Music And Mindfulness

When you first start playing an instrument, it can be extremely frustrating, without a doubt. If you’re considering encouraging your children to pick up a musical vocation, one of the most important things you can do is encourage them to take it slow. You may be subjecting yourself to a few months of noise pollution before you hear any discernable melodies, but that’s a small price to pay for a lifelong artistic outlet.

Performing music has a certain magic to it that can be seen as an antidote to today’s hyper-accelerated digital culture. A piano or a guitar isn’t connected to the Internet (surely these inventions are not far off), and once your child masters a few basic scales and chords, they may find the activity extremely calming and meditative.

Studies have shown that there is an overall increase in the anxiety of young people today, largely due to the fact that they are overstimulated and glued to their smartphones. While asking them to sit and meditate for thirty minutes may not be realistic, convincing them to play the guitar or piano is a good alternative.

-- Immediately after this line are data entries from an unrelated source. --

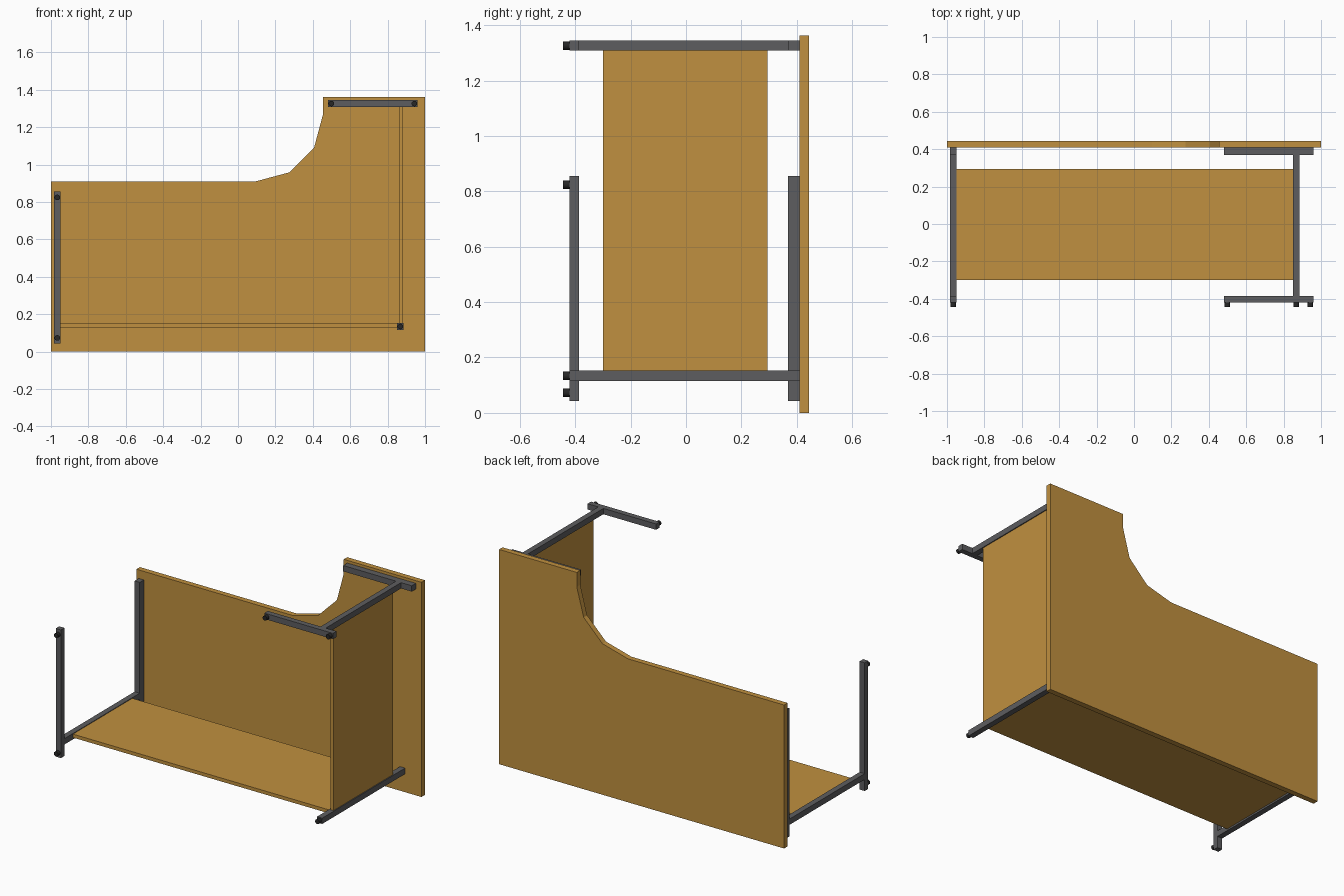
import bpy, bmesh, math
from mathutils import Matrix

if "Cube" in bpy.data.objects:
    bpy.data.objects.remove(bpy.data.objects["Cube"])

def material(name, color):
    m = bpy.data.materials.new(name)
    m.diffuse_color = (*color, 1)
    m.use_nodes = True
    m.node_tree.nodes["Principled BSDF"].inputs["Base Color"].default_value = m.diffuse_color
    return m

WOOD = material("wood", (0.53, 0.28, 0.05))
METAL = material("dark_metal", (0.11, 0.11, 0.115))
RUBBER = material("rubber", (0.02, 0.02, 0.02))

def finish(name, bm, mat):
    bmesh.ops.recalc_face_normals(bm, faces=bm.faces)
    me = bpy.data.meshes.new(name)
    bm.to_mesh(me)
    bm.free()
    me.materials.append(mat)
    ob = bpy.data.objects.new(name, me)
    bpy.context.collection.objects.link(ob)
    return ob

def box(name, x, y, z, mat):
    bm = bmesh.new()
    size = [b - a for a, b in (x, y, z)]
    mid = [(a + b) / 2 for a, b in (x, y, z)]
    bmesh.ops.create_cube(bm, size=1,
        matrix=Matrix.Translation(mid) @ Matrix.Diagonal((*size, 1)))
    return finish(name, bm, mat)

def foot(name, x, z):
    bm = bmesh.new()
    bmesh.ops.create_cone(bm, cap_ends=True, segments=16, radius1=0.015,
        radius2=0.015, depth=0.026,
        matrix=Matrix.Translation((x, -0.432, z)) @ Matrix.Rotation(math.pi / 2, 4, 'X'))
    ob = finish(name, bm, RUBBER)
    bpy.context.view_layer.objects.active = ob
    ob.select_set(True)
    bpy.ops.object.shade_smooth_by_angle()
    ob.select_set(False)

# L-shaped desk top with a faceted inner corner (desk lies on its back)
outline = [(-1, 0), (1, 0), (1, 1.362), (0.455, 1.362)]
for i in range(4):
    a = math.radians(-30 * i)
    outline.append((0.095 + 0.36 * math.cos(a), 1.27 + 0.36 * math.sin(a)))
outline.append((-1, 0.91))
bm = bmesh.new()
face = bm.faces.new([bm.verts.new((x, 0.41, z)) for x, z in outline])
ext = bmesh.ops.extrude_face_region(bm, geom=[face])
bmesh.ops.translate(bm, vec=(0, 0.035, 0),
    verts=[v for v in ext["geom"] if isinstance(v, bmesh.types.BMVert)])
finish("desk_top", bm, WOOD)

# End legs: floor bar, top support bar and post between them
FLOOR, SUPPORT, POST = (-0.421, -0.386), (0.369, 0.41), (-0.386, 0.369)
LX, RX = (-0.984, -0.948), (0.85, 0.886)
LOW, HIGH = (0.116, 0.153), (1.308, 1.345)
for name, bx, bz, px, pz in (("left", LX, (0.043, 0.856), LX, LOW),
                             ("right", (0.48, 0.961), HIGH, RX, HIGH)):
    box(name + "_floor_bar", bx, FLOOR, bz, METAL)
    box(name + "_support_bar", bx, SUPPORT, bz, METAL)
    box(name + "_post", px, POST, pz, METAL)

# Corner post
box("corner_post", RX, (-0.421, 0.41), LOW, METAL)

# Modesty panels
box("long_panel", (-0.948, 0.85), (-0.3, 0.295), (0.127, 0.149), WOOD)
box("short_panel", (0.86, 0.88), (-0.3, 0.295), (0.153, 1.308), WOOD)

# Levelling feet
for i, (x, z) in enumerate([(-0.966, 0.824), (-0.966, 0.073), (0.499, 1.326),
                            (0.943, 1.326), (0.868, 0.134)]):
    foot(f"foot_{i + 1}", x, z)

Not only does learning an instrument build confidence, it also offers an activity that encourages one to be present in the moment. Performing music gives the mind a precise exercise to focus on and produces sounds that can elicit a positive emotional response. When you enroll your kids in music lessons with a reliable teacher, you not only start them down a path that can lead to any number of careers or side-gigs; you also provide them with a tool to calm their overstimulated minds and help them feel more at home in their own skin.

Mindfulness is loosely defined as the process of bringing attention to experiences and phenomena that are happening in the present moment. As an adult and parent, the practice of meditation, yoga or even playing music yourself can help you experience the wonder of being a parent in a spontaneous, less rigid way. If you play an instrument, you may feel compelled to try and collaborate with your kid, and while this can have a positive outcome, you should definitely take you cues from them – if they’re at a sensitive point in their development you could spoil them on music for years to come.

Interestingly enough, studies also show that sometimes musicians who have trained too much as children lack the ability to improvise or perform in a way that brings them pleasure. As with mindfulness, performing music for fun must have a relaxed spontaneous feeling, or else it can become burdensome. In the same way that anxiety can be defined as being too aware of one’s own thoughts, if you are too aware of what you are doing on an instrument, it can work against you and become stressful.

When you are trained enough to be able to play competently, but relaxed enough to stay loose and improvise, you are in the sweet spot of music and mindfulness. As you perform and pay attention to the harmonious sounds you are creating, worries about the past and future melt away. So give your kids a tool to calm their anxious brains – they’ll need it.